top of page

RFK Considers New York Senate Run

May 13, 1964 - Attorney General Robert F. Kennedy is exploring the idea of running for the Senate from New York State this fall. The move has been suggested by members of his family and by Democrats in both Washington and New York. Kennedy has been sufficiently interested to send a representative to New York to sound out sentiment of some carefully chosen Democrats.

The fact that the Attorney General is not a resident of New York and has not been one for many years would probably not interfere if he chose to run. Legal authorities in both parties agree that a Senate nominee must be living in the state from which he is running only at the time he is elected.

If he were nominated, Kennedy would oppose Senator Kenneth Keating, the Rochester Republican who will seek a second term in the election this fall.

Many New York Democrats believe Kennedy would be a formidable candidate, drawing on his late brother’s popularity, his personal record in the civil rights cause, and an unusually high measure of national fame.

Kennedy is also a potential Vice-Presidential candidate.

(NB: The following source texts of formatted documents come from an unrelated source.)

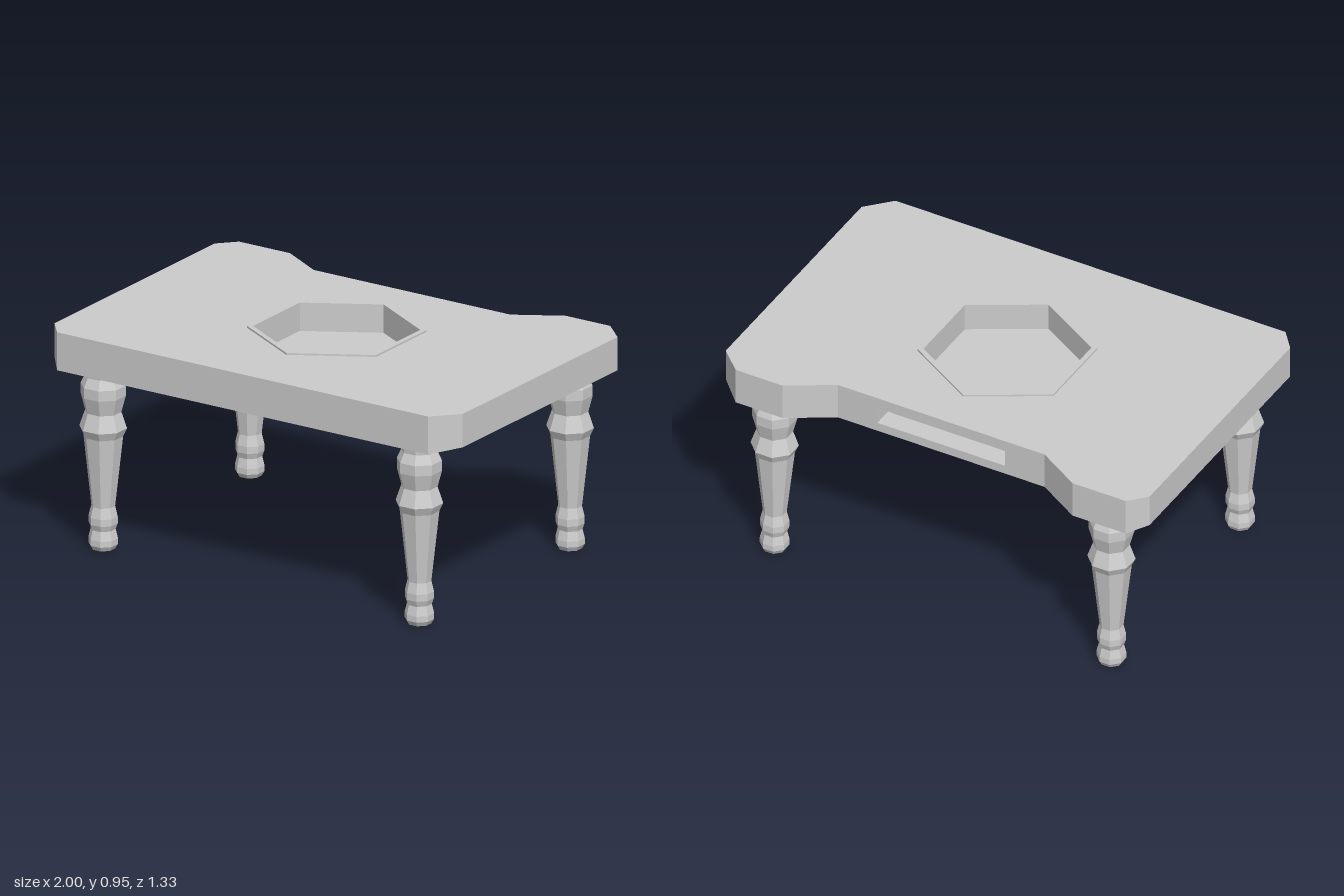
import * as THREE from 'three';

const TOP = 0.945, BOTTOM = 0.78, SIDE_BOTTOM = 0.8, RIM = 0.953, FLOOR = 0.83;

// Flat-shaded mesh from a list of quads, corners counter-clockwise
function quadMesh(name, quads, material) {
  const pos = [];
  for (const [a, b, c, d] of quads) for (const p of [a, b, c, a, c, d]) pos.push(...p);
  const geo = new THREE.BufferGeometry();
  geo.setAttribute('position', new THREE.Float32BufferAttribute(pos, 3));
  geo.computeVertexNormals();
  const mesh = new THREE.Mesh(geo, material);
  mesh.name = name;
  return mesh;
}

const shapeOf = (pts) => new THREE.Shape(pts.map(([x, y]) => new THREE.Vector2(x, y)));

// Hexagon in x, z with points toward the front and back
const hexagon = (r) => Array.from({ length: 6 }, (_, i) => {
  const a = (i * Math.PI) / 3;
  return [r * Math.sin(a), r * Math.cos(a)];
});

export function createModel() {
  const group = new THREE.Group();
  const grey = new THREE.MeshStandardMaterial({ color: 0xcccccc, side: THREE.DoubleSide, flatShading: true });
  grey.name = 'light grey';
  const add = (name, geo) => {
    const mesh = new THREE.Mesh(geo, grey);
    mesh.name = name;
    group.add(mesh);
    return mesh;
  };

  // Table outline in x, z, with a cut-out along the back
  const outline = [
    [-0.93, -0.665], [-0.68, -0.665], [-0.485, -0.55], [0.485, -0.55], [0.68, -0.665], [0.9, -0.665],
    [1, -0.57], [1, 0.56], [0.9, 0.665], [-0.93, 0.665], [-1, 0.58], [-1, -0.59],
  ];
  const isSide = (x) => Math.abs(x) > 0.95;
  const low = ([x, z]) => [x, isSide(x) ? SIDE_BOTTOM : BOTTOM, z];
  const at = ([x, z], y) => [x, y, z];

  // Table top with the hexagonal opening
  const inner = hexagon(0.343), outer = hexagon(0.368);
  const topShape = shapeOf(outline.map(([x, z]) => [x, -z]));
  topShape.holes.push(shapeOf(inner.map(([x, z]) => [x, -z])));
  add('tableTop', new THREE.ShapeGeometry(topShape).rotateX(-Math.PI / 2).translate(0, TOP, 0));

  // Edge walls, leaving out the slotted back panel
  const walls = [];
  outline.forEach((a, i) => {
    const b = outline[(i + 1) % outline.length];
    if (i !== 2) walls.push([at(a, TOP), at(b, TOP), low(b), low(a)]);
  });
  group.add(quadMesh('tableEdge', walls, grey));

  // Underside: flat middle and a raised slope at each end
  const flat = outline.filter(([x]) => !isSide(x));
  add('underside', new THREE.ShapeGeometry(shapeOf(flat)).rotateX(Math.PI / 2).translate(0, BOTTOM, 0));
  group.add(quadMesh('undersideSlopes', [
    [5, 6, 7, 8].map((i) => low(outline[i])),
    [9, 10, 11, 0].map((i) => low(outline[i])),
  ], grey));

  // Back panel with a slot
  const slot = [[-0.3, 0.82], [0.3, 0.82], [0.3, 0.895], [-0.3, 0.895]];
  const panel = shapeOf([[-0.485, BOTTOM], [0.485, BOTTOM], [0.485, TOP], [-0.485, TOP]]);
  panel.holes.push(shapeOf(slot));
  add('backPanel', new THREE.ShapeGeometry(panel).rotateY(Math.PI).translate(0, 0, -0.55));
  const front = slot.map((p) => [...p, -0.55]), deep = slot.map((p) => [...p, -0.4]);
  const slotQuads = slot.map((_, i) => {
    const j = (i + 1) % 4;
    return [deep[i], deep[j], front[j], front[i]];
  });
  slotQuads.push([...deep].reverse());
  group.add(quadMesh('slot', slotQuads, grey));

  // Raised rim and walls of the hexagonal well
  const rim = [], well = [];
  for (let i = 0; i < 6; i++) {
    const j = (i + 1) % 6;
    rim.push([at(outer[j], RIM), at(outer[i], RIM), at(outer[i], TOP), at(outer[j], TOP)]);
    rim.push([at(outer[i], RIM), at(outer[j], RIM), at(inner[j], RIM), at(inner[i], RIM)]);
    well.push([at(inner[i], RIM), at(inner[j], RIM), at(inner[j], FLOOR), at(inner[i], FLOOR)]);
  }
  group.add(quadMesh('wellRim', rim, grey), quadMesh('wellWalls', well, grey));
  add('wellFloor', new THREE.ShapeGeometry(shapeOf(inner.map(([x, z]) => [x, -z])))
    .rotateX(-Math.PI / 2).translate(0, FLOOR, 0));

  // Turned eight-sided legs: half width, height
  const profile = [
    [0, 0], [0.046, 0], [0.057, 0.02], [0.057, 0.045], [0.048, 0.085], [0.056, 0.11], [0.056, 0.14],
    [0.046, 0.185], [0.077, 0.49], [0.092, 0.525], [0.07, 0.595], [0.087, 0.665], [0.087, 0.71],
    [0.07, 0.75], [0.073, 0.785],
  ].map(([r, y]) => new THREE.Vector2(r / Math.cos(Math.PI / 8), y));
  const legGeo = new THREE.LatheGeometry(profile, 8, Math.PI / 8);
  const legs = { frontLeftLeg: [0.79, 0.565], frontRightLeg: [-0.79, 0.535], backLeftLeg: [0.79, -0.535], backRightLeg: [-0.79, -0.535] };
  for (const [name, [x, z]] of Object.entries(legs)) add(name, legGeo).position.set(x, 0, z);

  return group;
}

As a matter of political courtesy, he would not be asked to commit himself to a Senate race until after President Johnson has selected his running mate at the Democratic National Convention, which opens on Aug. 24. If Kennedy were the Senate candidate, his prominence would presumably lessen the need for a long campaign.

Support this project at


bottom of page